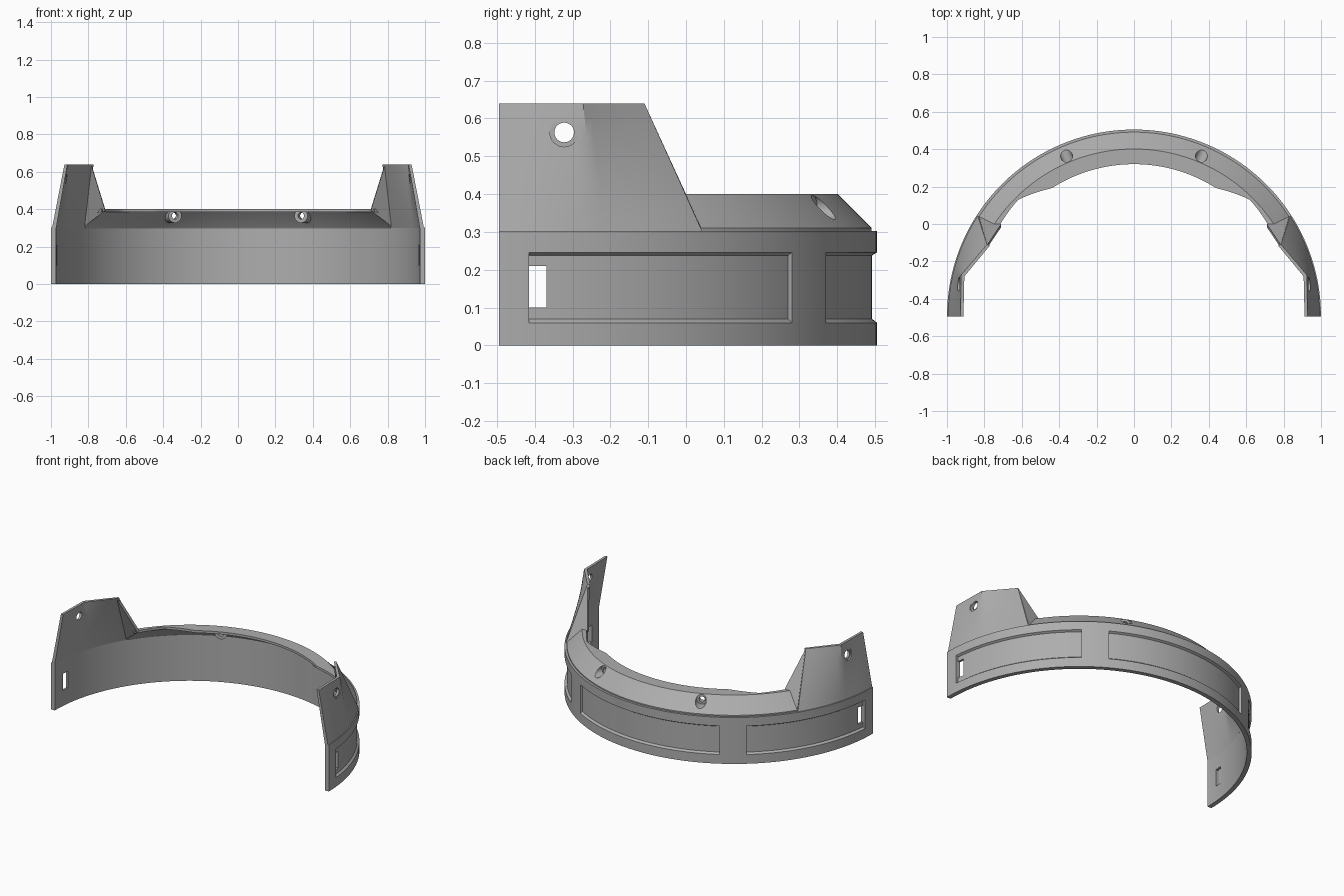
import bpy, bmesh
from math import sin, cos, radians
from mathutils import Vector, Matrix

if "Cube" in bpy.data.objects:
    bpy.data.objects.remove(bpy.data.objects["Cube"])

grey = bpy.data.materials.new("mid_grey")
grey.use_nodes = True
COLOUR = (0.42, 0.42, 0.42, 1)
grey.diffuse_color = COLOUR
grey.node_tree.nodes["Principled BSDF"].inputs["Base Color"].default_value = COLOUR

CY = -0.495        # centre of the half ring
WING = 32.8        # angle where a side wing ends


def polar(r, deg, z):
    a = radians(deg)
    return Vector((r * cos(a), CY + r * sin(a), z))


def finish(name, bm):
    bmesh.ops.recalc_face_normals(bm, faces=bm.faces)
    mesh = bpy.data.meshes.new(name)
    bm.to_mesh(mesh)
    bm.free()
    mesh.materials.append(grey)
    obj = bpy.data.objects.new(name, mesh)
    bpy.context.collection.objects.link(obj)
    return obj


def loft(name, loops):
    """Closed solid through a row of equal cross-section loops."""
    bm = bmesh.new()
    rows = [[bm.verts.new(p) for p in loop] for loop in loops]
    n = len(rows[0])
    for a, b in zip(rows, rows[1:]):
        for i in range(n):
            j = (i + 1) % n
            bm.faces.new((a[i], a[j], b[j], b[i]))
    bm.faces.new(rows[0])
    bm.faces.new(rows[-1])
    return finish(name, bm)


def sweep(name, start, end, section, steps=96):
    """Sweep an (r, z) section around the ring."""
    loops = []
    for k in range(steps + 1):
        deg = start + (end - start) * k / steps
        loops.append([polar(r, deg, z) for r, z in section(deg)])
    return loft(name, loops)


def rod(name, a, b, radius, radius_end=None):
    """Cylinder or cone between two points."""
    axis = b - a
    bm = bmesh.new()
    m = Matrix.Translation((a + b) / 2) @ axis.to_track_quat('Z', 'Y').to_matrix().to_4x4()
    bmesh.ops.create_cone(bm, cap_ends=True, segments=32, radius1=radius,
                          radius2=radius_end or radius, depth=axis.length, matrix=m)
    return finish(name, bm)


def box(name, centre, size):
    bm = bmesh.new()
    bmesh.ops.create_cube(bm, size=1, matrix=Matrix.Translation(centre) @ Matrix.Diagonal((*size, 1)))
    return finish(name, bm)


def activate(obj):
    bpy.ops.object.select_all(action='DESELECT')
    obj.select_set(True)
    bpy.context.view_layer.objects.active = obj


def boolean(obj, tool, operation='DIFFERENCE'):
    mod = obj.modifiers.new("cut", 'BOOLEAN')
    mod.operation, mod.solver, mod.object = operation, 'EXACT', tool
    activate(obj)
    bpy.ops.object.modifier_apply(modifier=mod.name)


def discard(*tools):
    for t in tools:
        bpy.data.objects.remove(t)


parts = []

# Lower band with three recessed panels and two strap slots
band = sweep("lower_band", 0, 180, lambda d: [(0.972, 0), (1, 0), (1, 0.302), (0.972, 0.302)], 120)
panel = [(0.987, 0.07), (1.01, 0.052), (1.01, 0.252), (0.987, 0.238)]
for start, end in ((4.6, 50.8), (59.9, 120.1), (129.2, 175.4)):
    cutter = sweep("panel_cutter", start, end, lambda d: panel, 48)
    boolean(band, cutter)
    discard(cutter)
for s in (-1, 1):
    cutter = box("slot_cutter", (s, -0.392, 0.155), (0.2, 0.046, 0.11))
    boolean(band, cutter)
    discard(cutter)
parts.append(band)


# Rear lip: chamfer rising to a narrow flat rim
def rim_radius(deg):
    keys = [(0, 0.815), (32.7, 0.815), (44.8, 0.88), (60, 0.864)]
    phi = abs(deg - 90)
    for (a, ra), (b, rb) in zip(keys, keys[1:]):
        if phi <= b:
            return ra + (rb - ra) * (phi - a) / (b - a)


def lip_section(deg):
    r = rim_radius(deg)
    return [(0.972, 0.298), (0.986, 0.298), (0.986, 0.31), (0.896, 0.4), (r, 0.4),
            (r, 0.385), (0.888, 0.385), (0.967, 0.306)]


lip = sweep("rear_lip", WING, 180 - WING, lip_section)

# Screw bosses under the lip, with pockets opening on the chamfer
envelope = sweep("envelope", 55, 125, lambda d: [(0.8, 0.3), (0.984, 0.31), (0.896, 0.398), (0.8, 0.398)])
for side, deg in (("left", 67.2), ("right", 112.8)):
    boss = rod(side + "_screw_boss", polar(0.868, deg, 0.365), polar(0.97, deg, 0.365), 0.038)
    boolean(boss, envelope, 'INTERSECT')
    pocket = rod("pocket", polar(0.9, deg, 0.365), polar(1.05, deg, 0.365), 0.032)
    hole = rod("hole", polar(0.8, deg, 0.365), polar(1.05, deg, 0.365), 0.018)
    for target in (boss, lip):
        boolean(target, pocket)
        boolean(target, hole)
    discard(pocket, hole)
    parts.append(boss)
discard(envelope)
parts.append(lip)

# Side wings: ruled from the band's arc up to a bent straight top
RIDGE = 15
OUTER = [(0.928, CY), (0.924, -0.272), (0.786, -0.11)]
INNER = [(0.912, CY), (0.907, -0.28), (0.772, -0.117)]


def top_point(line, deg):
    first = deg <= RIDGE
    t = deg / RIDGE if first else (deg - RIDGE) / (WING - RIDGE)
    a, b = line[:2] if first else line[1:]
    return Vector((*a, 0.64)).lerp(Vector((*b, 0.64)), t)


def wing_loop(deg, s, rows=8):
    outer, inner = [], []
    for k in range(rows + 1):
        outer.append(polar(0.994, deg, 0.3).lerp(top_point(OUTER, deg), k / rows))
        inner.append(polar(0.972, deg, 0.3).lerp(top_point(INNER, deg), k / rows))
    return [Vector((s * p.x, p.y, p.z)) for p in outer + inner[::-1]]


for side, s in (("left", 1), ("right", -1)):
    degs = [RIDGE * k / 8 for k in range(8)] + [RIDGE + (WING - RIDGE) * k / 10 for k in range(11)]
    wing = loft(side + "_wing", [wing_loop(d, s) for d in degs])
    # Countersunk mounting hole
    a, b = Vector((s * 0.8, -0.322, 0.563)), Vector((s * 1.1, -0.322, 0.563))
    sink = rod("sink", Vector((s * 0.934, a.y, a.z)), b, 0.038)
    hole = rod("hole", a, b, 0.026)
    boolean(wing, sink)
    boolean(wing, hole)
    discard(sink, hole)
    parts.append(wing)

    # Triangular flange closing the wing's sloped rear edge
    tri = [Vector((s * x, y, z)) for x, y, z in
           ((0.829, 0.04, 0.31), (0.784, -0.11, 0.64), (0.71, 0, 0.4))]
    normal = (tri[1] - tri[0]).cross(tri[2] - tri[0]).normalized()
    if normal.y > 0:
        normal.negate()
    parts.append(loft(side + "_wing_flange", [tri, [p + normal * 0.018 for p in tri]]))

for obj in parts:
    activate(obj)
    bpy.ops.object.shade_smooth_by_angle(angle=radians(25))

EXERCISE PROMPT:
What is asked for is an exact copy of the lines above from the one containing "deg = start" through the one containing "radius2=radius_end or radius, depth=axis.length, matrix=m)", and only those.

EXERCISE OUTPUT:
        deg = start + (end - start) * k / steps
        loops.append([polar(r, deg, z) for r, z in section(deg)])
    return loft(name, loops)


def rod(name, a, b, radius, radius_end=None):
    """Cylinder or cone between two points."""
    axis = b - a
    bm = bmesh.new()
    m = Matrix.Translation((a + b) / 2) @ axis.to_track_quat('Z', 'Y').to_matrix().to_4x4()
    bmesh.ops.create_cone(bm, cap_ends=True, segments=32, radius1=radius,
                          radius2=radius_end or radius, depth=axis.length, matrix=m)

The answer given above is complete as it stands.